**ACTIVITY**. Give the lines of the material verbatim, from the first line to the line with "add(model, label + 'Panel', panelGeo, grey, side", including both.

▬▬▬▬▬▬

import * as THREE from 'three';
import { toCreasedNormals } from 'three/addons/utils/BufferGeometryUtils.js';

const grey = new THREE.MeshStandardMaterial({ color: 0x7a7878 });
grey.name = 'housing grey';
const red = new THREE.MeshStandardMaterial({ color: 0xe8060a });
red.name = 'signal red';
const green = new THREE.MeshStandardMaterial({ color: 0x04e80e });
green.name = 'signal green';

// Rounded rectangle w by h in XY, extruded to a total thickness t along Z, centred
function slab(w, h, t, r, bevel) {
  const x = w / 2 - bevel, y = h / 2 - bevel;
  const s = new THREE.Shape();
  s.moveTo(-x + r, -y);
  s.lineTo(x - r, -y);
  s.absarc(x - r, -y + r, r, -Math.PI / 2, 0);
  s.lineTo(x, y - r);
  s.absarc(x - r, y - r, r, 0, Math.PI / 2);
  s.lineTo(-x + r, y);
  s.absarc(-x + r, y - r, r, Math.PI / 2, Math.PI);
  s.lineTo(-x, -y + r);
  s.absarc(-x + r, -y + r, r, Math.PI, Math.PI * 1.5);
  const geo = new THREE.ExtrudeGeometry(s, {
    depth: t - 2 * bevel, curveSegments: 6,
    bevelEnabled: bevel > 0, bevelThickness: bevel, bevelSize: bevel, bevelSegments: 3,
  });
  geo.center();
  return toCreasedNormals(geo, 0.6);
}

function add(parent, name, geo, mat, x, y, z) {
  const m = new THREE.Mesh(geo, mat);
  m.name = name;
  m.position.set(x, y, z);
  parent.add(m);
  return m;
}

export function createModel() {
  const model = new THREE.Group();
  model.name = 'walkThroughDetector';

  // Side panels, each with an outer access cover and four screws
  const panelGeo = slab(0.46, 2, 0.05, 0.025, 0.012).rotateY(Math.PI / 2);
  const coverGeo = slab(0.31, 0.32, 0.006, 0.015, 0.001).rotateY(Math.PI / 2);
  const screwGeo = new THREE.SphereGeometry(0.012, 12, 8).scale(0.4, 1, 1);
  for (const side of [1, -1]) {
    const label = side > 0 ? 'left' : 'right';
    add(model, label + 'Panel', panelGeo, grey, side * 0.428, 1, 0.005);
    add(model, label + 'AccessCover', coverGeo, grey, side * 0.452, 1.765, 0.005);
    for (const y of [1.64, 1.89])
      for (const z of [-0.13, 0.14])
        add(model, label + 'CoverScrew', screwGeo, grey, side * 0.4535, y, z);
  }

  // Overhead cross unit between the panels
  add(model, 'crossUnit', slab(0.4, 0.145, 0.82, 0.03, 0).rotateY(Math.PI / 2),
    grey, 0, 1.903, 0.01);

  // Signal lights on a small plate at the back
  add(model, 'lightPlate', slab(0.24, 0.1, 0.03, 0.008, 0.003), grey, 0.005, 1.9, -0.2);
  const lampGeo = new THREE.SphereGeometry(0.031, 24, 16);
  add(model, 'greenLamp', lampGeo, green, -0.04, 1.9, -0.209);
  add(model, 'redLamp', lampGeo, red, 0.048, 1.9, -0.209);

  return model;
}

▬▬▬▬▬▬

**COMPLETED TASK**.
import * as THREE from 'three';
import { toCreasedNormals } from 'three/addons/utils/BufferGeometryUtils.js';

const grey = new THREE.MeshStandardMaterial({ color: 0x7a7878 });
grey.name = 'housing grey';
const red = new THREE.MeshStandardMaterial({ color: 0xe8060a });
red.name = 'signal red';
const green = new THREE.MeshStandardMaterial({ color: 0x04e80e });
green.name = 'signal green';

// Rounded rectangle w by h in XY, extruded to a total thickness t along Z, centred
function slab(w, h, t, r, bevel) {
  const x = w / 2 - bevel, y = h / 2 - bevel;
  const s = new THREE.Shape();
  s.moveTo(-x + r, -y);
  s.lineTo(x - r, -y);
  s.absarc(x - r, -y + r, r, -Math.PI / 2, 0);
  s.lineTo(x, y - r);
  s.absarc(x - r, y - r, r, 0, Math.PI / 2);
  s.lineTo(-x + r, y);
  s.absarc(-x + r, y - r, r, Math.PI / 2, Math.PI);
  s.lineTo(-x, -y + r);
  s.absarc(-x + r, -y + r, r, Math.PI, Math.PI * 1.5);
  const geo = new THREE.ExtrudeGeometry(s, {
    depth: t - 2 * bevel, curveSegments: 6,
    bevelEnabled: bevel > 0, bevelThickness: bevel, bevelSize: bevel, bevelSegments: 3,
  });
  geo.center();
  return toCreasedNormals(geo, 0.6);
}

function add(parent, name, geo, mat, x, y, z) {
  const m = new THREE.Mesh(geo, mat);
  m.name = name;
  m.position.set(x, y, z);
  parent.add(m);
  return m;
}

export function createModel() {
  const model = new THREE.Group();
  model.name = 'walkThroughDetector';

  // Side panels, each with an outer access cover and four screws
  const panelGeo = slab(0.46, 2, 0.05, 0.025, 0.012).rotateY(Math.PI / 2);
  const coverGeo = slab(0.31, 0.32, 0.006, 0.015, 0.001).rotateY(Math.PI / 2);
  const screwGeo = new THREE.SphereGeometry(0.012, 12, 8).scale(0.4, 1, 1);
  for (const side of [1, -1]) {
    const label = side > 0 ? 'left' : 'right';
    add(model, label + 'Panel', panelGeo, grey, side * 0.428, 1, 0.005);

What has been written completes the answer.